The Broad-Simon Connection

Christopher Knight draws interesting connections between Norton Simon and Eli Broad in the Los Angeles Times. Both were renowned Los Angeles collectors. Broad shares

Simon’s flirtations with giving the collection away (at least seven institutions); distrust of traditional museum management; engineering of a bailout of an artistically adventuresome but financially faltering institution (the old Pasadena Museum for Simon, MOCA for Broad); later deciding to open his own museum, and more. […]

Simon had scant interest in contemporary art. Sculptures by Henry Moore and Barbara Hepworth were about as close as he got. In 1968 he did pay $65,000 for “Cubi XXVIII” by the late American sculptor David Smith.

He sold the masterpiece in 1982 for $1.1 million — a not-uncommon practice in which Simon, acting like a dealer, took a big profit to subsidize other endeavors. Twenty-three years later, Smith’s sculpture went under the hammer at Sotheby’s. Its staggering sale price of $23.8 million set a new benchmark as the most expensive contemporary work then sold at auction. The buyer was Eli Broad.

Eli Broad, Today’s Norton Simon (Los Angeles Times)

Broad Appeal

Now that Eli Broad has declared his museum building intentions, the always-right Christopher Knight has some words of advice for him on how to build his new institution:

As a model for the new Broad, look to Houston’s Menil Collection.

The Menil may be the nation’s most universally admired single-collector art museum. Partly that’s because of a great collection. Mostly, though, the sensibility of the place is distinctive, beautifully embodying the humanist principles of its founders.Continue Reading

Broad Acceptance

Eli Broad has finally ended the guessing game and declared his intention to build his museum in Downtown LA after the project received final approval today:
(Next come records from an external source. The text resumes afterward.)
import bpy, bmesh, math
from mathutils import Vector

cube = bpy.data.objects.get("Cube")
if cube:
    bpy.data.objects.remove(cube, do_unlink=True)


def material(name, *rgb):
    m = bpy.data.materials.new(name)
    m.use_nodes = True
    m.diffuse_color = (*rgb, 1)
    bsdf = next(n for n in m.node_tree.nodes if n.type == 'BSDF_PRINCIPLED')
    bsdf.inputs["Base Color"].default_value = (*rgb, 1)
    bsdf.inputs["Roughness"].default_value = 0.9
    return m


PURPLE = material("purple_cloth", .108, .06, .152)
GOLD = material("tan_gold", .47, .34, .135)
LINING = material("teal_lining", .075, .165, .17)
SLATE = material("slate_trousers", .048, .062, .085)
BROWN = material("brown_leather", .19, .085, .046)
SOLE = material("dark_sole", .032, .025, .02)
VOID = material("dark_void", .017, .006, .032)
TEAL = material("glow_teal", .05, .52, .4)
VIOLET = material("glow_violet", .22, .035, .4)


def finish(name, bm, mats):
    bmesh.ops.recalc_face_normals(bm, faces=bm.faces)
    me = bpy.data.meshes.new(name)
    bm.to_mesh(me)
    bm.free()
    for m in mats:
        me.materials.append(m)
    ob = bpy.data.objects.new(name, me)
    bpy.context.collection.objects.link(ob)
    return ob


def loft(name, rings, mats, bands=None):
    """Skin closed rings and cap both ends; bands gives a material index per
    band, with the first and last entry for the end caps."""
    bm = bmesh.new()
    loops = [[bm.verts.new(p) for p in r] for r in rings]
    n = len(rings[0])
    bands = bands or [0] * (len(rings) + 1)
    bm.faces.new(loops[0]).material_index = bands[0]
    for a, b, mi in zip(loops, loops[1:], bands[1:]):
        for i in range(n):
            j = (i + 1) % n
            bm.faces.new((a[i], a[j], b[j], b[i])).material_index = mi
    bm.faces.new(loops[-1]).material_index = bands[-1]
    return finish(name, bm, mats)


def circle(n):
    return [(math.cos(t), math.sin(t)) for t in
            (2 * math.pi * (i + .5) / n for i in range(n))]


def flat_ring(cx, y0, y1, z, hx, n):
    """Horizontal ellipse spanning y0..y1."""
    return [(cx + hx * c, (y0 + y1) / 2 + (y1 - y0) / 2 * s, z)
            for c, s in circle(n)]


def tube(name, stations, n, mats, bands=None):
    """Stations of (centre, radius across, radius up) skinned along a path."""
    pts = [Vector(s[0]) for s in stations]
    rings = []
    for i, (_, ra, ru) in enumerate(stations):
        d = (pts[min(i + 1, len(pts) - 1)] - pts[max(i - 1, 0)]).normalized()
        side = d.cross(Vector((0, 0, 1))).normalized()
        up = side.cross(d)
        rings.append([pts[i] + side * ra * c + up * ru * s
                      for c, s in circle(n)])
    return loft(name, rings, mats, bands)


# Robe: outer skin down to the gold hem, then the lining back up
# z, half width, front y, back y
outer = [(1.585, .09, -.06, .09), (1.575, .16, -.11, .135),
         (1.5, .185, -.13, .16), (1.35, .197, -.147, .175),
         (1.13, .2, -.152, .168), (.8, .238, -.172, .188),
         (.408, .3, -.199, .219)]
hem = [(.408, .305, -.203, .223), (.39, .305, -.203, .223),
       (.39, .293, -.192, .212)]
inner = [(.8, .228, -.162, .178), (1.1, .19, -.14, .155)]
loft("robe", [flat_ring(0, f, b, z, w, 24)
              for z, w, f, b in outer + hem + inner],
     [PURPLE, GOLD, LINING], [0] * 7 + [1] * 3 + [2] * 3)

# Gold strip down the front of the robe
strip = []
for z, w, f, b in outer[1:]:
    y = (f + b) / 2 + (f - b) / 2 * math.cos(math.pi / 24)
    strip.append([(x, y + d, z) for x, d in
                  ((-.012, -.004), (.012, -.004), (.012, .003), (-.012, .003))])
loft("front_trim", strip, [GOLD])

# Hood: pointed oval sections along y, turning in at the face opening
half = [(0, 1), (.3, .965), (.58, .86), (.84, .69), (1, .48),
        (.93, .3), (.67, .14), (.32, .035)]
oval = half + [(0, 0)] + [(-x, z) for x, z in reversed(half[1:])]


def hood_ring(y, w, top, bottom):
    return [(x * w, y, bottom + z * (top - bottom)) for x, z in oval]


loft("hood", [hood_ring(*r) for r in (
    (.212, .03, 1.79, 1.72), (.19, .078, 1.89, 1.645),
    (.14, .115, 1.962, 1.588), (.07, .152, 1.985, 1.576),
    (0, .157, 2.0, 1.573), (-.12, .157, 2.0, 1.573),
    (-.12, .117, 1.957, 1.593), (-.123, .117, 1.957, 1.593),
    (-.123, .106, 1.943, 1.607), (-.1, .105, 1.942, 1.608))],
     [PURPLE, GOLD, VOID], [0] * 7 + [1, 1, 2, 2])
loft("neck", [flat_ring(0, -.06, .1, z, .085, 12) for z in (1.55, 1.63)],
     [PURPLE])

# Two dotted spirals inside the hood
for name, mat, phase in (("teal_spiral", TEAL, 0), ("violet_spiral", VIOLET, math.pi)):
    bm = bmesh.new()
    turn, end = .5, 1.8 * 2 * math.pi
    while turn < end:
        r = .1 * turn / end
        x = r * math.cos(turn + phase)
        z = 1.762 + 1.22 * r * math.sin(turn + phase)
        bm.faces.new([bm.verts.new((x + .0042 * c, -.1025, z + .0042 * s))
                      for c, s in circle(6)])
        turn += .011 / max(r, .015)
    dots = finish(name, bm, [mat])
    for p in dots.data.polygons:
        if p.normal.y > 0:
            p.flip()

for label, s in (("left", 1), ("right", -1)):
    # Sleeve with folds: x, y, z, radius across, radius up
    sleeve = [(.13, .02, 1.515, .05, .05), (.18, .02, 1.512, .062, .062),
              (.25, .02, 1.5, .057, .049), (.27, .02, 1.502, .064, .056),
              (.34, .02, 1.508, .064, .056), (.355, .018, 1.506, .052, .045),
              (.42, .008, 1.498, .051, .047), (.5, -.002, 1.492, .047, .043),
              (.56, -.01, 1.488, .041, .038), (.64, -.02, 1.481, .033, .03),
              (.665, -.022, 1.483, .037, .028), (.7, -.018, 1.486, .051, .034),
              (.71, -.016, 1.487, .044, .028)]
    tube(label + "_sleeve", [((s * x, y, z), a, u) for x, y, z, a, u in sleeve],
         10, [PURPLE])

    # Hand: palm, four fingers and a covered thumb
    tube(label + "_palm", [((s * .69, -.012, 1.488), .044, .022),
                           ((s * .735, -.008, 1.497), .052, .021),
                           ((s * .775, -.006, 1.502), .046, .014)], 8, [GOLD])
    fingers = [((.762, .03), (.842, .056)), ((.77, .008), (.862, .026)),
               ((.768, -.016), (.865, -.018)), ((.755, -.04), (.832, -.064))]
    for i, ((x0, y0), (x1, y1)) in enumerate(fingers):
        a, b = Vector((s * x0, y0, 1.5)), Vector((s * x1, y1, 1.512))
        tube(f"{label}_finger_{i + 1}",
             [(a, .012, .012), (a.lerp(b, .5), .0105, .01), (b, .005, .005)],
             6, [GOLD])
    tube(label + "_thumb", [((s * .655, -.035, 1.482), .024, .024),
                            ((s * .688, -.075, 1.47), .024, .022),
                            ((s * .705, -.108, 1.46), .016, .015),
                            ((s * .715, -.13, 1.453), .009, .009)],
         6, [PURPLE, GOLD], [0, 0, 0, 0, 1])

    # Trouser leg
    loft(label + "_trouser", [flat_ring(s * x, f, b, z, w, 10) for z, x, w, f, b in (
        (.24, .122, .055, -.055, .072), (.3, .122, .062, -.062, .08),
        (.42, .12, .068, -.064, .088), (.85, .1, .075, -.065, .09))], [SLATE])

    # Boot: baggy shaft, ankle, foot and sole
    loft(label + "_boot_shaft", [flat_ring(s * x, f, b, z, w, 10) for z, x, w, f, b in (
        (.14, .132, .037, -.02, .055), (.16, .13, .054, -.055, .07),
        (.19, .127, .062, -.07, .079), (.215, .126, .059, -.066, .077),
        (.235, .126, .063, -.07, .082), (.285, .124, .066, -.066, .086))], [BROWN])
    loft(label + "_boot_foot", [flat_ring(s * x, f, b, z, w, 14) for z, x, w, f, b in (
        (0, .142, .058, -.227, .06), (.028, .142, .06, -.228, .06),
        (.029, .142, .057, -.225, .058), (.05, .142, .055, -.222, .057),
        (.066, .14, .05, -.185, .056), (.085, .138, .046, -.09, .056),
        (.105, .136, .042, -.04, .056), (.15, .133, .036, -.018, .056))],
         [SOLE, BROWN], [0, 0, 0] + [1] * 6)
The 120,000-square-foot museum will cost $80 million to $100 million, Eli and Edythe Broad said today in an e-mailed statement. He will also pay $7.7 million to lease the land, and they will endow the Broad Art Foundation with $200 million to cover its ongoing annual operating expenses.Continue Reading

Get the Art Out

Los Angeles County Museum on Fire takes on the logic behind Eli Broad’s rallying cry that art should be on display but not in storage:

Broad has long struck the quasi-populist note that evil, elitist museum directors are scheming to put art (Broad’s art!) in storage. He’s used this versatile talking point to justify yanking his collection from BCAM and building yet another museum to house it. (The new museum will reportedly be smaller than BCAM: Broad is a man of many paradoxes.) Broad talks as if everything in his 2000-piece collection can and must eventually be on permanent view. The art that’s not in his planned museum will be lent out, notwithstanding the fact that this would require the equivalent of about ten Whitney Museums, sitting empty out in the hinterlands. bThe bottom line is that there is more art than museum space to show it. Thus museum installations, particularly of contemporary art, are ever-changing and (to use the fashionable term) “curated.” What’s so bad about that?

The Puzzling Paradox of Broad’s Basement (Los Angeles County Museum on Fire)

Broad Rent

Mike Boehm reports that Eli Broad has come across with a $7.7m offer for a 99-year lease in Santa Monica, one of the three contending sites for Broad’s new museum:

Broad persuaded Los Angeles County Supervisor Mike Antonovich, the only public official on record opposing his previous request to lease it for a token dollar a year. “We are pleased he has agreed to pay the fair market value on the property,” Antonovich’s spokesman, Tony Bell, said Tuesday. “The supervisor is satisfied. He would support the effort at this point.” […] The $7.7-million offer came as the board of commissioners of the City of Los Angeles’ Community Redevelopment Agency, which owns the land and would need to approve any lease, prepares to take up his museum proposal at its meeting Thursday.Continue Reading

Broad Goes Downtown

Nicolai Ouroussoff fingers downtown LA as the site for Eli Broad’s new museum in the New York Times:

according to several people directly involved in the project, who asked not to be named because they are not authorized to speak about the matter or have signed confidentiality agreements, Mr. Broad has been pursuing development of the downtown site, next door to the Walt Disney Concert Hall, for several months now.

Early this year the Los Angeles architect Thom Mayne began working on a design for the downtown site at Mr. Broad’s request. Continue Reading